Given fixed objects A,B,C and morphisms g,f then a pullback is P with some universal property. 
Pullback is a:
 Generalisation of both intersection an inverse.
 If a category has binary products and equalisers, then it has pullbacks.
In programming terms it is related to the concept of indexing.
The pullback is like a type of division for function composition, in other words if multiplication is function composition then what is division? This comes in left and right flavors that is:
if h = g o f
 We know f and h, how do we find g?
 We know g and h, how do we find f?
Pullbacks  Pushout  

universal cone over diagram  
P is the pullback of f along g or g along f (A,B,C fixed) . Square must commute (in best possible way) so any other square, also containing (A,B,C) must uniquely map to it. 
P is the pushout of A,B,C 

generalisation 

a kind of colimit 
examples: set:  Σ<a,b>A×B f(a)=g(b) where: k(x) maps to <j(x),i(x)> called a fibred product. 
A U B /equivalence relation 
In concrete categories the Cartesian product is often the categorical product. The pullback is like the categorical product but with additional conditions. So in the following examples we have a Cartesian product with a subset of the rows and columns.
Examples in Set
Set Example 1
This diagram is both a pullback and a pushout. 
Set Example 2
How does the above example relate to the idea that the pullback is a subset of the cartesian product of two sets? We have this restriction on the Cartesian product:
Σ<a,b>A×B f(a)=g(b)
So, in this example, 'P' contains only the subset of the Cartesian product shown in red (that is <e,e>). 
Example in Number ExpressionsThis generates pairs of elements <a, b> : P with a in A, b in B, such that f(a) = g(b). So the requirement for this square to commute generates in P all the possible pairs of numbers that are equal to each other. So, in the example on the right, 4 is a 'representative' for all the things it is equal to such as 2+2 and 3+1. Sometimes the notation [4] is used for the set of all the things it is equal to (although this notation could be confused with list). More about this on Leibniz equality page. 
Examples in Graphs
 Pullbacks always exist.
 Pushouts do not necessarily exist.
In this example only the red arrows go both ways round the square so only the red arrows exist in 'G'. 
Examples in Groups
Example  Type Theory  Pullback as substitution
Usually pullback is only defined upto isomorphism so we can't fully represent pullback as substitution. How do we define pullbacks so we can use the strict laws of substitution? This is a coherence problem.
see this page.
Pullback as generalisation of Inverse
Hence we have two morphisms to C so this looks like the given part of a pullback. 

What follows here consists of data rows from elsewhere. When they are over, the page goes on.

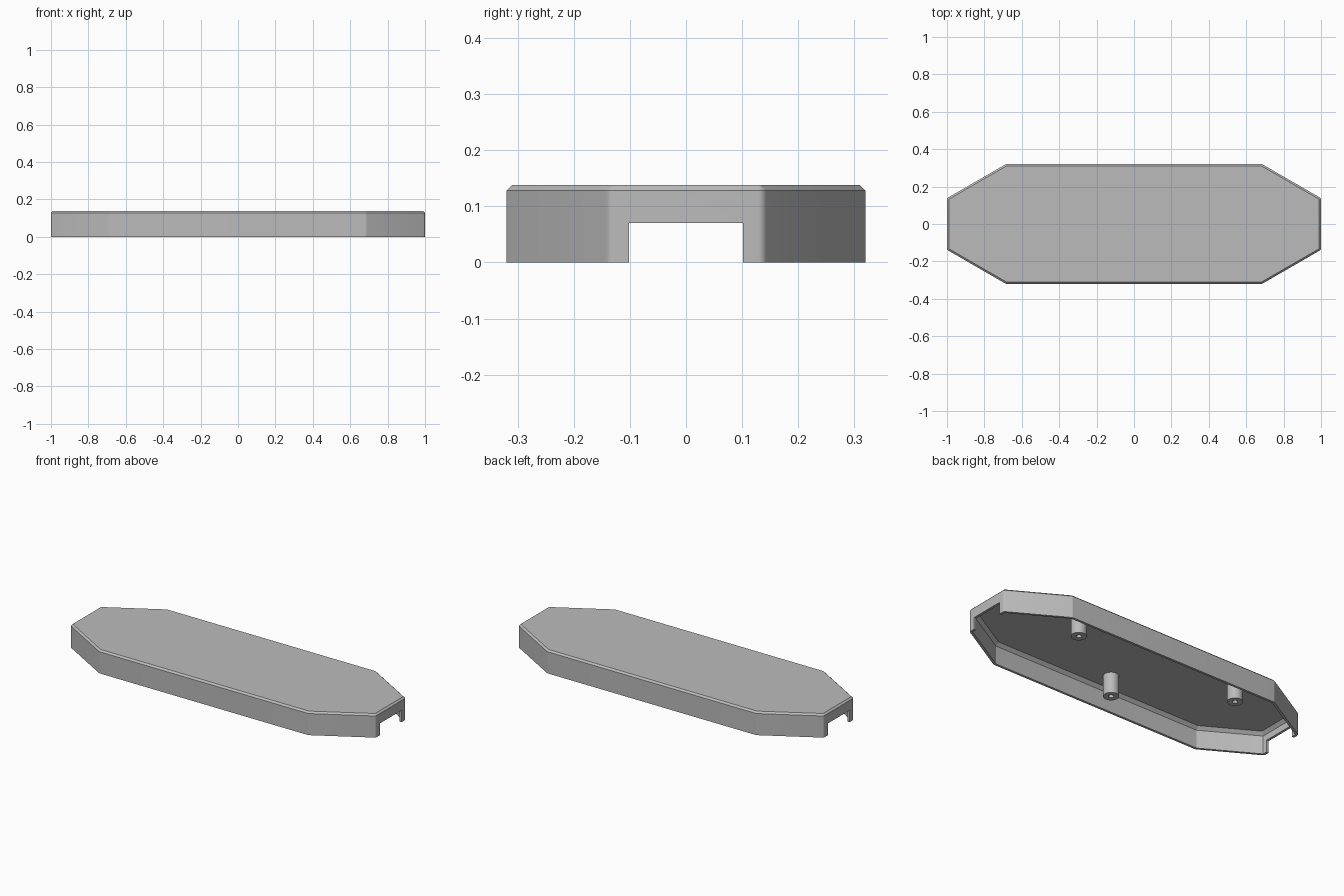
import bpy, bmesh
from math import sin, cos, radians, pi

cube = bpy.data.objects.get("Cube")
if cube:
    bpy.data.objects.remove(cube, do_unlink=True)

LENGTH, WIDTH, HEIGHT = 1.0, 0.32, 0.138   # half length, half width, full height
DIAGONAL = 0.6195                          # distance of the slanted sides from centre
WALL, CEILING = 0.014, 0.125

grey = bpy.data.materials.new("light_grey")
grey.use_nodes = True
color = (0.5, 0.5, 0.5, 1)
grey.diffuse_color = color
grey.node_tree.nodes["Principled BSDF"].inputs["Base Color"].default_value = color


def make_object(name, bm):
    bmesh.ops.recalc_face_normals(bm, faces=bm.faces[:])
    mesh = bpy.data.meshes.new(name)
    bm.to_mesh(mesh)
    bm.free()
    mesh.materials.append(grey)
    obj = bpy.data.objects.new(name, mesh)
    bpy.context.collection.objects.link(obj)
    return obj


def select(obj):
    bpy.ops.object.select_all(action='DESELECT')
    obj.select_set(True)
    bpy.context.view_layer.objects.active = obj


def skin(loops):
    """Join closed loops of points with quads and cap both ends."""
    bm = bmesh.new()
    rings = [[bm.verts.new(p) for p in loop] for loop in loops]
    for a, b in zip(rings, rings[1:]):
        n = len(a)
        for i in range(n):
            j = (i + 1) % n
            bm.faces.new((a[i], a[j], b[j], b[i]))
    bm.faces.new(rings[0])
    bm.faces.new(rings[-1])
    return bm


def outline(inset, z):
    """Long octagon with slightly rounded corners, shrunk by inset."""
    r = max(0.016 - inset, 0.004)
    i = inset + r
    c60, s60 = cos(radians(60)), sin(radians(60))
    x, y, d = LENGTH - i, WIDTH - i, DIAGONAL - i
    corners = [((x, (d - c60 * x) / s60), 0, 60),
               (((d - s60 * y) / c60, y), 60, 90)]
    quarter = []
    for (cx, cy), a0, a1 in corners:
        for k in range(5):
            a = radians(a0 + (a1 - a0) * k / 4)
            quarter.append((cx + r * cos(a), cy + r * sin(a)))
    half = quarter + [(-px, py) for px, py in reversed(quarter)]
    return [(px, py, z) for px, py in half + [(-px, -py) for px, py in half]]


# Hollow cover: chamfered outside, thin walls, chamfered ceiling inside
cover = make_object("cover_shell", skin([
    outline(0.01, HEIGHT), outline(0, HEIGHT - 0.01), outline(0, 0),
    outline(WALL, 0), outline(WALL, CEILING - 0.018), outline(WALL + 0.018, CEILING)]))

# Rectangular openings through both end walls
bm = bmesh.new()
bmesh.ops.create_cube(bm, size=1)
bmesh.ops.scale(bm, verts=bm.verts[:], vec=(2.4, 0.204, 0.14))
cutter = make_object("end_opening_cutter", bm)
cutter.hide_render = True
cut = cover.modifiers.new("end_openings", 'BOOLEAN')
cut.operation, cut.solver, cut.object = 'DIFFERENCE', 'EXACT', cutter
select(cover)
bpy.ops.object.modifier_apply(modifier=cut.name)
bpy.data.objects.remove(cutter, do_unlink=True)
bpy.ops.object.shade_smooth_by_angle(angle=radians(25))


# Three screw posts with blind holes
def circle(x, y, r, z, n=32):
    return [(x + r * cos(2 * pi * k / n), y + r * sin(2 * pi * k / n), z) for k in range(n)]


posts = {"left_screw_post": (0.53, 0.185),
         "right_screw_post": (-0.53, 0.185),
         "middle_screw_post": (0, -0.185)}
for name, (x, y) in posts.items():
    post = make_object(name, skin([
        circle(x, y, 0.042, CEILING + 0.003), circle(x, y, 0.042, 0.004),
        circle(x, y, 0.014, 0.004), circle(x, y, 0.014, 0.09)]))
    select(post)
    bpy.ops.object.shade_smooth_by_angle(angle=radians(30))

To complete the square we add cone for this diagram and we call it f^{1}(B) to emphasise that it is the inverse of 'f'. 
Reversing a function can generate interesting structure, for example, reversing addition on natural numbers leads to the integers and reversing multipication leads to fractional numbers.
If we reverse a surjective mapping, where many elements in the domain map to a single element in the codomain, then reversing the function gives a fibre bundle.  
If we reverse a injective mapping, where not all elements in the codomain are mapped to, then reversing the function gives a subobject structure. 
Relationship to Equaliser
If the category A is the same as the category B then the pullback becomes an equaliser. See equalisers on this page. 
Related Pages
Examples in Various Categories
Product (pullback) 


generalisation  a kind of limit  
set example  cartesian product {a,b,c}*{x,y}= 

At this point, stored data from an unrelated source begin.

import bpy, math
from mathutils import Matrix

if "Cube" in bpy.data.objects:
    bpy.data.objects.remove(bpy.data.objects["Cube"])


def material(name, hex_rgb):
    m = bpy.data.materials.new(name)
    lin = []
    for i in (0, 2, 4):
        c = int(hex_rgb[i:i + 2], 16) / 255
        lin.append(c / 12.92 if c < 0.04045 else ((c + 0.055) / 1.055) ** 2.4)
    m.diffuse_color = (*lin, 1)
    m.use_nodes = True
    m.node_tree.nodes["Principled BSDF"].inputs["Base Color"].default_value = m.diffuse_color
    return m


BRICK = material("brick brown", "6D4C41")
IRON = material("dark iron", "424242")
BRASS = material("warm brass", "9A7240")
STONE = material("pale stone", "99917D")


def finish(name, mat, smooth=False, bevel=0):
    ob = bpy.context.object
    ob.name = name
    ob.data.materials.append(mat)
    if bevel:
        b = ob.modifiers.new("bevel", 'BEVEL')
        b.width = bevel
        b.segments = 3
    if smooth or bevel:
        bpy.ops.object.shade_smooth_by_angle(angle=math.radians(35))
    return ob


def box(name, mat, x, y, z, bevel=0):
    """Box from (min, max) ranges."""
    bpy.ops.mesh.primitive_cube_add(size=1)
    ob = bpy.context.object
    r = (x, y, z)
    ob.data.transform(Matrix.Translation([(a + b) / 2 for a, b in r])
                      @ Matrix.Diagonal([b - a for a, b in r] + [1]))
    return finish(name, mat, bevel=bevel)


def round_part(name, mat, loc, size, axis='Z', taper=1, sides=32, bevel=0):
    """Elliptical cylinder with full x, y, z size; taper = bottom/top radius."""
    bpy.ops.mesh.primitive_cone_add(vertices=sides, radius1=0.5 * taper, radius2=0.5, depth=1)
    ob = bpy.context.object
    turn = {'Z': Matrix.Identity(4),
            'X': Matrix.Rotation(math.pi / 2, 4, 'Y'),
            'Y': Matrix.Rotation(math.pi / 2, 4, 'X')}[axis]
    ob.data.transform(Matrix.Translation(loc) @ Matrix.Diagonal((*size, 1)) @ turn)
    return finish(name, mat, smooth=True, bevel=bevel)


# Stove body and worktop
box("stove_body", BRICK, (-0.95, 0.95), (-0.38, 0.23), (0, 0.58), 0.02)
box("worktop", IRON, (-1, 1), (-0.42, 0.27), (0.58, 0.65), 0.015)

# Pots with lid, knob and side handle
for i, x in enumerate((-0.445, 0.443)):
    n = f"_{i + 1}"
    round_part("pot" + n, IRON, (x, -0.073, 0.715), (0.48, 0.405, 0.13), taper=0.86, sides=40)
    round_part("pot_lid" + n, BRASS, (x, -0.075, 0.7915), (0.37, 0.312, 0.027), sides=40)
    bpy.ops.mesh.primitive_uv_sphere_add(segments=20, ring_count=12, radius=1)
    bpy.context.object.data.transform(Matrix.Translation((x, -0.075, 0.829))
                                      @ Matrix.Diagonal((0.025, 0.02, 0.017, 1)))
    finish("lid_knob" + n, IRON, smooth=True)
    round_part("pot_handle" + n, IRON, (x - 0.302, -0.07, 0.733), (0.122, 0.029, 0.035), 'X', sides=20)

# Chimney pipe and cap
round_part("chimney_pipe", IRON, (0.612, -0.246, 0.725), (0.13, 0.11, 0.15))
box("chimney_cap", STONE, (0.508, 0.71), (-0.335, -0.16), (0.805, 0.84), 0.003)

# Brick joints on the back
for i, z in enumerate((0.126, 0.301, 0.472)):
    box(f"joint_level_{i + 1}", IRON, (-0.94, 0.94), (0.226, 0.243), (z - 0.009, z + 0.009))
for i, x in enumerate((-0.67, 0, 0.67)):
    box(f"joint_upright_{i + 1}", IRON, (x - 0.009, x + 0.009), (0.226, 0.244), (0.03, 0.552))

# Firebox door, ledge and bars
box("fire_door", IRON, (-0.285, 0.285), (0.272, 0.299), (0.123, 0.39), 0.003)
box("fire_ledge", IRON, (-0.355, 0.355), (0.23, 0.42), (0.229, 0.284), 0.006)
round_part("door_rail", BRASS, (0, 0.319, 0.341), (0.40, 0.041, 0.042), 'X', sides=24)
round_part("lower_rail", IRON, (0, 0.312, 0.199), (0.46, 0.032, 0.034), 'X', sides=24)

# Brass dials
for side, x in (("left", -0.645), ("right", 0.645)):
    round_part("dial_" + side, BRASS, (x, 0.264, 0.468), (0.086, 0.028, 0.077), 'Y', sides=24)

group  the product is given by the cartesian product with multiplication defined componentwise.  
Grp (abelian)  direct sum  
vector space  direct sum  
poset  greatest lower bound meet 

base topological space  
POS  greatest lower bounds (meets) 

Rng  
Top  the space whose underlying set is the cartesian product and which carries the product topology  
Grf  
category  objects: (a,b) morphism: (a,b)>(a',b') 
tensor products are not categorial products.
In the category of pointed spaces, fundamental in homotopy theory, the coproduct is the wedge sum (which amounts to joining a collection of spaces with base points at a common base point).